[Rendered images with source text]
************

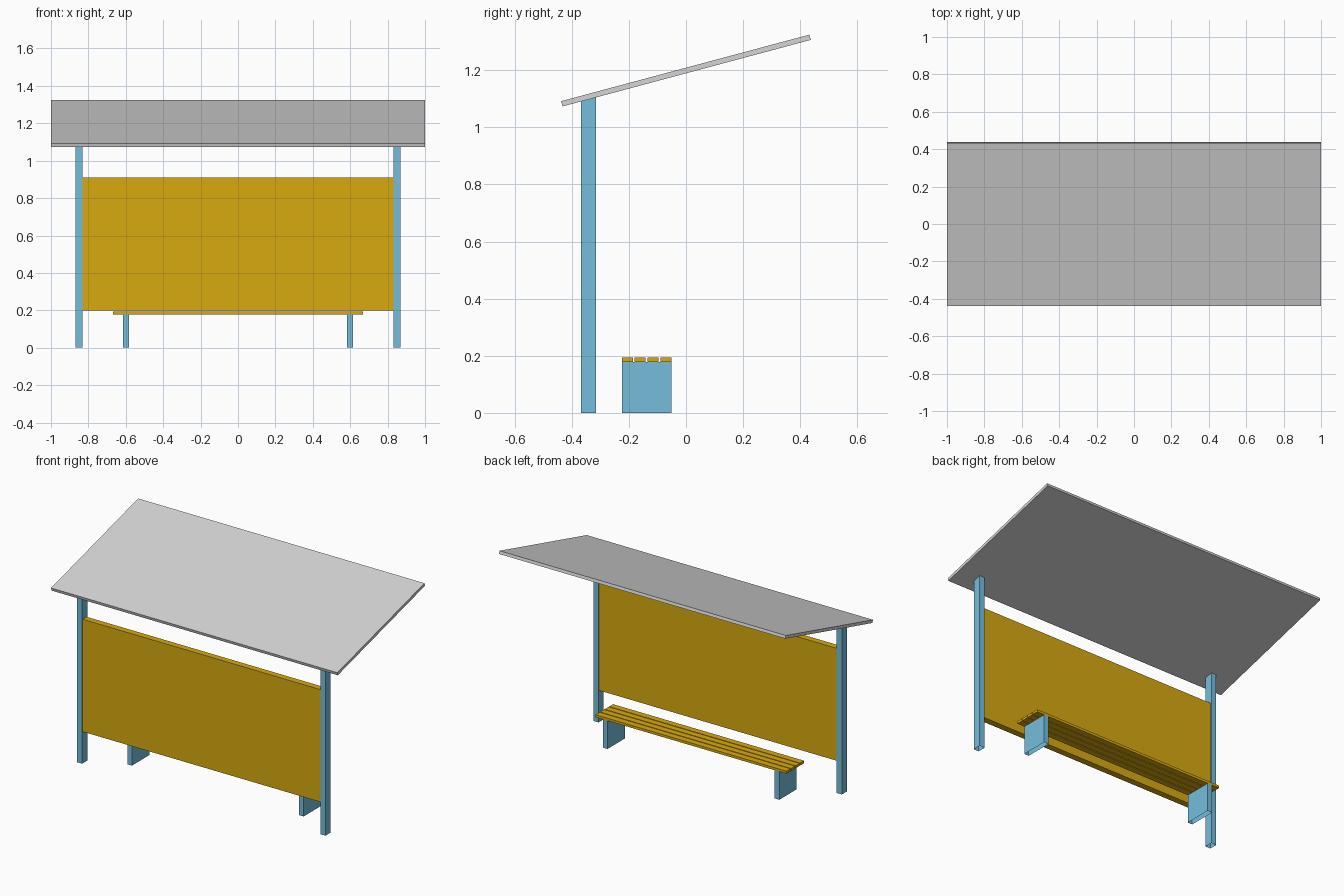
import bpy, bmesh, math
from mathutils import Matrix

if "Cube" in bpy.data.objects:
    bpy.data.objects.remove(bpy.data.objects["Cube"])


def material(name, rgb):
    m = bpy.data.materials.new(name)
    m.diffuse_color = (*rgb, 1)
    m.use_nodes = True
    m.node_tree.nodes["Principled BSDF"].inputs["Base Color"].default_value = m.diffuse_color
    return m


BLUE = material("blue paint", (0.18, 0.51, 0.71))
YELLOW = material("golden yellow", (0.69, 0.40, 0.005))
GREY = material("light grey", (0.66, 0.66, 0.66))

SLOPE = math.radians(15)
ROOF_Z, ROOF_T = 1.199, 0.019


def box(name, x, y, z, mat, open_bottom=False, rot=0.0, under_roof=False):
    """Box from (min, max) ranges on each axis."""
    size = [b - a for a, b in (x, y, z)]
    mid = [(a + b) / 2 for a, b in (x, y, z)]
    bm = bmesh.new()
    bmesh.ops.create_cube(bm, size=1, matrix=Matrix.Translation(mid)
                          @ Matrix.Rotation(rot, 4, 'X') @ Matrix.Diagonal((*size, 1)))
    if open_bottom:
        bm.normal_update()
        bmesh.ops.delete(bm, geom=[f for f in bm.faces if f.normal.z < -0.9],
                         context='FACES_ONLY')
    if under_roof:  # slant the top to meet the roof underside
        for v in bm.verts:
            if v.co.z > mid[2]:
                v.co.z = ROOF_Z + v.co.y * math.tan(SLOPE) - ROOF_T / 2 / math.cos(SLOPE)
    me = bpy.data.meshes.new(name)
    bm.to_mesh(me)
    bm.free()
    me.materials.append(mat)
    ob = bpy.data.objects.new(name, me)
    bpy.context.collection.objects.link(ob)
    return ob


# Sloping roof slab
box("roof", (-1, 1), (-0.45, 0.45), (ROOF_Z - ROOF_T / 2, ROOF_Z + ROOF_T / 2), GREY, rot=SLOPE)

# Posts and bench supports, one on each side
for side, s in (("left", -1), ("right", 1)):
    px, bx = s * 0.85, s * 0.6
    box(side + "_post", (px - 0.018, px + 0.018), (-0.367, -0.315), (0, 1.1), BLUE,
        open_bottom=True, under_roof=True)
    box(side + "_bench_support", (bx - 0.016, bx + 0.016), (-0.225, -0.051), (0, 0.178), BLUE,
        open_bottom=True)

# Back panel between the posts
box("back_panel", (-0.832, 0.832), (-0.361, -0.321), (0.2, 0.91), YELLOW)

# Bench slats
for i in range(4):
    y = -0.225 + i * 0.045
    box(f"bench_slat_{i + 1}", (-0.667, 0.667), (y, y + 0.039), (0.178, 0.194), YELLOW)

************

**Work required**
Scan the lines above for "bmesh.ops.create_cube(bm, size=1, matrix=Matrix.Translation(mid)" and for "bmesh.ops.delete(bm, geom=[f for". Repeat exactly the line holding each of them and every line in between.

**Output of the exercise**
    bmesh.ops.create_cube(bm, size=1, matrix=Matrix.Translation(mid)
                          @ Matrix.Rotation(rot, 4, 'X') @ Matrix.Diagonal((*size, 1)))
    if open_bottom:
        bm.normal_update()
        bmesh.ops.delete(bm, geom=[f for f in bm.faces if f.normal.z < -0.9],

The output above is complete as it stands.